WINDHOEK (Reuters) - State-owned Air Namibia has won approval to fly into the United States and hopes to generate revenues through its codesharing agreements, the government-run daily New Era reported on Monday,
The newspaper quoted the loss-making carrier’s acting managing director, Mandi Samson, saying the airline received its foreign air carrier permit in April.
Until now, South African Airways, Ethiopian Airlines, Egypt Air, Moroccan Royal Air Maroc and Cape Verde’s TACV airline have been the only African airlines holding the right to fly passengers in and out of the United States, the paper said.
Samson also said the national airline was awaiting government approvals for new routes within Africa, according to New Era. She gave no further details on the possible new routes and did not say when Air Namibia would introduce U.S. flights.
Finance Minister Calle Schlettwein has proposed Air Namibia terminate the loss-making Windhoek-Frankfurt route to save costs.
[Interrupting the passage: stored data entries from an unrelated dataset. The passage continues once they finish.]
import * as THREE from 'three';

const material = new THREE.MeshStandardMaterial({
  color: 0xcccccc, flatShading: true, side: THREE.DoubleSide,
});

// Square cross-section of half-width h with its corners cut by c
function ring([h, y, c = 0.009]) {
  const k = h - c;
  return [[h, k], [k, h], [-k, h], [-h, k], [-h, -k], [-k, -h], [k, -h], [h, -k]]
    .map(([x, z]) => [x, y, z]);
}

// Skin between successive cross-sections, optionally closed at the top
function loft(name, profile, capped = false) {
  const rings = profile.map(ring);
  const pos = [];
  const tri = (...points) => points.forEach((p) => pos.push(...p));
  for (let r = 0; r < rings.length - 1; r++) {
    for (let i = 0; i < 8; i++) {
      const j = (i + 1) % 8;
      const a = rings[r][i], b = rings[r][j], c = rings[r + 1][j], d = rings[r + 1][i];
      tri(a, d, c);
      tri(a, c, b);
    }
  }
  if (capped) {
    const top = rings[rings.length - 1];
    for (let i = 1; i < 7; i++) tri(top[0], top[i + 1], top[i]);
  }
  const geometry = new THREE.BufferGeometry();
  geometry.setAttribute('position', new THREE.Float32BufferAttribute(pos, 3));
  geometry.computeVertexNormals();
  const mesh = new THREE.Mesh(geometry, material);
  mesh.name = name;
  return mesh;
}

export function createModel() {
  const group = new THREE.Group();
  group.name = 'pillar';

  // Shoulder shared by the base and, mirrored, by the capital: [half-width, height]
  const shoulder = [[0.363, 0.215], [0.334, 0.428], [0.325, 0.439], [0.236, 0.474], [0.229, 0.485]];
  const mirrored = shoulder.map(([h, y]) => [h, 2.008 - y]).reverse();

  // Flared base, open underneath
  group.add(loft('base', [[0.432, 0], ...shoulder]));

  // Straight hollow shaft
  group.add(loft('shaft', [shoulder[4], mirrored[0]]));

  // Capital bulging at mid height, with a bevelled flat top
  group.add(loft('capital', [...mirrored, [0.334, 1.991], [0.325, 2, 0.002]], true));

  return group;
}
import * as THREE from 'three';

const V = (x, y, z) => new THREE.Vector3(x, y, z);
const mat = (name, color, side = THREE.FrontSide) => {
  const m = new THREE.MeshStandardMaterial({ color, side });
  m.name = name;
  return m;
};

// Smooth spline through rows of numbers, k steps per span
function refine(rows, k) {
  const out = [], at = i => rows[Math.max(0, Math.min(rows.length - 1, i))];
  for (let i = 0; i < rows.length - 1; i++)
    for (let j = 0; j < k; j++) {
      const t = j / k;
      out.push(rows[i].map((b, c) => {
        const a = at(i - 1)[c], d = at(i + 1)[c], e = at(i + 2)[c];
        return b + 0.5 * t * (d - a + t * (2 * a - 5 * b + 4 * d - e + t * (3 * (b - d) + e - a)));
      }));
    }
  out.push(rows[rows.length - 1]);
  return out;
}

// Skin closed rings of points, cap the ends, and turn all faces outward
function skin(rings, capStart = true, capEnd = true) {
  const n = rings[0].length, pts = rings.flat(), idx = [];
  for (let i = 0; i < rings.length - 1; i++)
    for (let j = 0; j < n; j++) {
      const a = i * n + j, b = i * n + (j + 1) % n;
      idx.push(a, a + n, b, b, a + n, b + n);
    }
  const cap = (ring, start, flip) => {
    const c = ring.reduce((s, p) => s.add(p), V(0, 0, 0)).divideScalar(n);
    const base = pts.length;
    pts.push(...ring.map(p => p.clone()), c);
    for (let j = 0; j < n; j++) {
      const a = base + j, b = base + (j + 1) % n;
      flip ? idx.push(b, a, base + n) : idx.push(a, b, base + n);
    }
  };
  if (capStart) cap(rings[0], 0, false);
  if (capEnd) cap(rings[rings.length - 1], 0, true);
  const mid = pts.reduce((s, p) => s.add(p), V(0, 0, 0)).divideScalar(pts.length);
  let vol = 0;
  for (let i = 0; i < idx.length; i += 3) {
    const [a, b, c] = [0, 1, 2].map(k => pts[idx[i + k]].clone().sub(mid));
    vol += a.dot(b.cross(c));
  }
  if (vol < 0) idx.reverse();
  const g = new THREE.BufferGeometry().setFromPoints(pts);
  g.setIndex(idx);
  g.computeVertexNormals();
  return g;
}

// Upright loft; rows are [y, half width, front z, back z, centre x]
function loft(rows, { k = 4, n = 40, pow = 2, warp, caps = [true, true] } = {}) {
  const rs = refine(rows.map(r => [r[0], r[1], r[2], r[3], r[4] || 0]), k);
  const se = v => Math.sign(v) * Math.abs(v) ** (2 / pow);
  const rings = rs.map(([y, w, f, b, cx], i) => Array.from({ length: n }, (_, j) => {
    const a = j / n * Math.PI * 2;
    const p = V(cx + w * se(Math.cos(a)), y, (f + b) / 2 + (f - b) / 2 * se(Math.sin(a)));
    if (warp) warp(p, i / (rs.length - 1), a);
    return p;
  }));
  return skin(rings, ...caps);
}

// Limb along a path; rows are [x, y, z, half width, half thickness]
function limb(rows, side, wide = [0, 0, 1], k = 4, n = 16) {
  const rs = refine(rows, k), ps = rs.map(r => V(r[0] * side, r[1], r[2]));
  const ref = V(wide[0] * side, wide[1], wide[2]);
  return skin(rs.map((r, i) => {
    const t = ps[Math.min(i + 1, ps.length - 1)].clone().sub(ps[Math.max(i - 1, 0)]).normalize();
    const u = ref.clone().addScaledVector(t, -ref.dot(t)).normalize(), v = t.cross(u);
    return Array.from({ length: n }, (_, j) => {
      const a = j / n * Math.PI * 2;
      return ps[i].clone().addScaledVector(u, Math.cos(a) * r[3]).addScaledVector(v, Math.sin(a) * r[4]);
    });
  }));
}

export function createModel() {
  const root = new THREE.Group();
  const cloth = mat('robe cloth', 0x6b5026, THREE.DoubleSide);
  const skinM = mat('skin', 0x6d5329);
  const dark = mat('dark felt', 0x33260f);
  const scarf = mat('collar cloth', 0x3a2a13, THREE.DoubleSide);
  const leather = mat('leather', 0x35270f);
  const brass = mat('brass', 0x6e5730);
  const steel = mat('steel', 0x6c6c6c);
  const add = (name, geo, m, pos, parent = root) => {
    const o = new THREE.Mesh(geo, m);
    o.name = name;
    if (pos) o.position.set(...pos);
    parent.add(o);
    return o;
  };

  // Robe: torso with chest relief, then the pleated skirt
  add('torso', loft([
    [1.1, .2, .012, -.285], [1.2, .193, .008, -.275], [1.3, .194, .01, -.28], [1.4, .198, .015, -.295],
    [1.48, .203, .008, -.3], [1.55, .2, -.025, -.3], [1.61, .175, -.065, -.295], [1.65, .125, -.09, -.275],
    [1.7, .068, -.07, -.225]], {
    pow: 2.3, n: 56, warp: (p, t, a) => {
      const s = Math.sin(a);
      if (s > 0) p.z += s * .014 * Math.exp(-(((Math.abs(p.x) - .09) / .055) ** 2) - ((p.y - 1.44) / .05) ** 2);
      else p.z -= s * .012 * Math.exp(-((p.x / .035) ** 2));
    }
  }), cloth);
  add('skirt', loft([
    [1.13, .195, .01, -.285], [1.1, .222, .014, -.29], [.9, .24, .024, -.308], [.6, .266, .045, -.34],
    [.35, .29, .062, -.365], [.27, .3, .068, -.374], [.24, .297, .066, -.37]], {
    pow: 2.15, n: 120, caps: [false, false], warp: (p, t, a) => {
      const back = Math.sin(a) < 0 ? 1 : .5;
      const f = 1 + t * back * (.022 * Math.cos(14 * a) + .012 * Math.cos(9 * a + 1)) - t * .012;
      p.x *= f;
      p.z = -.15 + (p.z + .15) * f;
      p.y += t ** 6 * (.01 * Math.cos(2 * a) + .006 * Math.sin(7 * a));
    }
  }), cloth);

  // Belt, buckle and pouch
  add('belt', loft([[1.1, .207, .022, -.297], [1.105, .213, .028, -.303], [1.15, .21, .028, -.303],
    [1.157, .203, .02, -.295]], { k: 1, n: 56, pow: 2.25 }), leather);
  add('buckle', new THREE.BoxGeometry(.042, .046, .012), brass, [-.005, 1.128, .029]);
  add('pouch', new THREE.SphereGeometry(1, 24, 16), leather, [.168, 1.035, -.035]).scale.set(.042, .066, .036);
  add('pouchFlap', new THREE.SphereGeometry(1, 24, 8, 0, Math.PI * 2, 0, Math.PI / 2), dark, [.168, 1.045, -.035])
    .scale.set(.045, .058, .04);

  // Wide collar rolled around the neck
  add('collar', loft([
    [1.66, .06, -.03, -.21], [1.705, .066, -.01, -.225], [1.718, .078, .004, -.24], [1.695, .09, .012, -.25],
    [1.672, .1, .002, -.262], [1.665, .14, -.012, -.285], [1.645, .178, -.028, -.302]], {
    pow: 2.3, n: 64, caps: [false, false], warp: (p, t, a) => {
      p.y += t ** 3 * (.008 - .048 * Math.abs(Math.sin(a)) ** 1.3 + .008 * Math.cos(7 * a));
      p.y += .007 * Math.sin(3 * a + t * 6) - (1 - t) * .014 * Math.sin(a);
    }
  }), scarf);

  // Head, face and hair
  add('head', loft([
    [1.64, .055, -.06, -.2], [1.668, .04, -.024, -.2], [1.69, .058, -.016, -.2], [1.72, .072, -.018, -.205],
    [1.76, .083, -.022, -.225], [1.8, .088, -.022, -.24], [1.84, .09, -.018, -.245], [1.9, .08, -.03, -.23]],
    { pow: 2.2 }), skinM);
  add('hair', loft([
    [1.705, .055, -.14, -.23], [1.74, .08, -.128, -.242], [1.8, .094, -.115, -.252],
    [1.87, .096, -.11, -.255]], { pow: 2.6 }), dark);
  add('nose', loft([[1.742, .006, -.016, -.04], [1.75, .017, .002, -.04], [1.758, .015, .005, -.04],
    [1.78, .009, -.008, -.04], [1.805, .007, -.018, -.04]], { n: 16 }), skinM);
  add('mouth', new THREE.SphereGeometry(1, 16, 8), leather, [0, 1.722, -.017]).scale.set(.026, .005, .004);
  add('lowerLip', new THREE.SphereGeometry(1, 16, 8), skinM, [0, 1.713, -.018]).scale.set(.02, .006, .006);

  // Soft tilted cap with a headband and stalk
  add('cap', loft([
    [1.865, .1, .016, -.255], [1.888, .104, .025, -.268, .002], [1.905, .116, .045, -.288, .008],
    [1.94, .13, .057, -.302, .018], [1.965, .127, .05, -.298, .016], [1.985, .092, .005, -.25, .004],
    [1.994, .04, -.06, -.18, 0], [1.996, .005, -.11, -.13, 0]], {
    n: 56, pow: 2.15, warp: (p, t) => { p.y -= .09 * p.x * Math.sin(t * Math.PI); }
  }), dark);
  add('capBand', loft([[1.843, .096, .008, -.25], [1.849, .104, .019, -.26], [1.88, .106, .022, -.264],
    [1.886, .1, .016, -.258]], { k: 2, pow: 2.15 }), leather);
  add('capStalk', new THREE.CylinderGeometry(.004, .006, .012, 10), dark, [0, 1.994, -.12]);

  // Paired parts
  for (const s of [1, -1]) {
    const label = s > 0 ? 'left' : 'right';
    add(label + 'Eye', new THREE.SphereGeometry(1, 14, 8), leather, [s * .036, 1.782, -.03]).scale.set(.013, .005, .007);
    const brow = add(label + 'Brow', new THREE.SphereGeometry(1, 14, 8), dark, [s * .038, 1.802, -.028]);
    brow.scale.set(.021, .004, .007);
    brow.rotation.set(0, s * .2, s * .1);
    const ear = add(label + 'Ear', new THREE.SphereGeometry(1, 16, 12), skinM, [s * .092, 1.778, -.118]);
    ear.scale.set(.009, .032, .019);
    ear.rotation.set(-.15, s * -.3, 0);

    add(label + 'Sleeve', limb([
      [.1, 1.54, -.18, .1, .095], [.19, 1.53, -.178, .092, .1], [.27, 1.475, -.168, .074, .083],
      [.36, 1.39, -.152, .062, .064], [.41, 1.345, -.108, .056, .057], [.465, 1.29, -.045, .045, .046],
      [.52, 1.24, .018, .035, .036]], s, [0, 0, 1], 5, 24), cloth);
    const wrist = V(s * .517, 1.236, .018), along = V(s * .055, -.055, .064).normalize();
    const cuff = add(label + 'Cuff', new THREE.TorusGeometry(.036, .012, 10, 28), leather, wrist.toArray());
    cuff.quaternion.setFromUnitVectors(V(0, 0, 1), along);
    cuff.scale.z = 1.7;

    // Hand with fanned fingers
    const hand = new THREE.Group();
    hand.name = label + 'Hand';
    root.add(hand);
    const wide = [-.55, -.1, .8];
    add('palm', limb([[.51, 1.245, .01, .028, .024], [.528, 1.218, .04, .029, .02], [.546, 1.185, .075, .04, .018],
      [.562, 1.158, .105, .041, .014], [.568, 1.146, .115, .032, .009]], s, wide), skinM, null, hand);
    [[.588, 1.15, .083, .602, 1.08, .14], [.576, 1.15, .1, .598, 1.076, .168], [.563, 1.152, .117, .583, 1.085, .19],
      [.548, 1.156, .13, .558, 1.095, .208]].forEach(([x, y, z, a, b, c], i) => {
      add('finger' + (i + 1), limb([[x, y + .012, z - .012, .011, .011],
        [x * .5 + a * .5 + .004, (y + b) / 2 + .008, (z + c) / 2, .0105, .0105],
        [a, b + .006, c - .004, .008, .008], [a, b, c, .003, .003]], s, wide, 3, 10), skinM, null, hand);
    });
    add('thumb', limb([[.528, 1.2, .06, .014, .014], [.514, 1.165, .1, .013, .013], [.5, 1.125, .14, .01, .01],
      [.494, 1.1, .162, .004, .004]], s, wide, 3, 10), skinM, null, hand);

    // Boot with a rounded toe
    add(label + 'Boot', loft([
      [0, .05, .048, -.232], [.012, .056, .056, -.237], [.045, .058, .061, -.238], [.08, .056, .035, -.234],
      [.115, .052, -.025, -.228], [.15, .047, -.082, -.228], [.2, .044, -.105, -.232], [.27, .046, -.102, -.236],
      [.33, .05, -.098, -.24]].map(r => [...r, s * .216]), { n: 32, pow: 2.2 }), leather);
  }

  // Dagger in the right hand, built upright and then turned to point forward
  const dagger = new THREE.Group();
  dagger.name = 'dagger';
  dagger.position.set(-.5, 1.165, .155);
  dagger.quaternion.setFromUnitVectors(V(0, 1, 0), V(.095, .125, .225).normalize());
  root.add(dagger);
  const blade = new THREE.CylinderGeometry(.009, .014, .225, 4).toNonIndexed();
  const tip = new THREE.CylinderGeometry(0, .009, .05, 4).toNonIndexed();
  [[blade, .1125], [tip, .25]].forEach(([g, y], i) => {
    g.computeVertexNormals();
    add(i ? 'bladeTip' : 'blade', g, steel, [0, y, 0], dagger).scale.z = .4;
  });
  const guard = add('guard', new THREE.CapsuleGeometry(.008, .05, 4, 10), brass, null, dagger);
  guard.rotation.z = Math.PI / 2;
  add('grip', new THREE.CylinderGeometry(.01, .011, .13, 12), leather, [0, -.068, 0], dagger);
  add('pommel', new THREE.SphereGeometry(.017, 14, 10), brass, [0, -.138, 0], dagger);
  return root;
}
Officials say the airline loses 30 million Namibian dollars ($2.27 million) annually on the route.
Other government officials have expressed concerns that scrapping its only international route would hurt tourism, Namibia’s second biggest economic sector after mining.
A U.S. Embassy spokesperson declined to comment, while the U.S. Department of Transportation was not immediately available for comment.
($1 = 13.2300 Namibian dollars)
Reporting by Nyasha Nyaungwa; editing by Richard Lough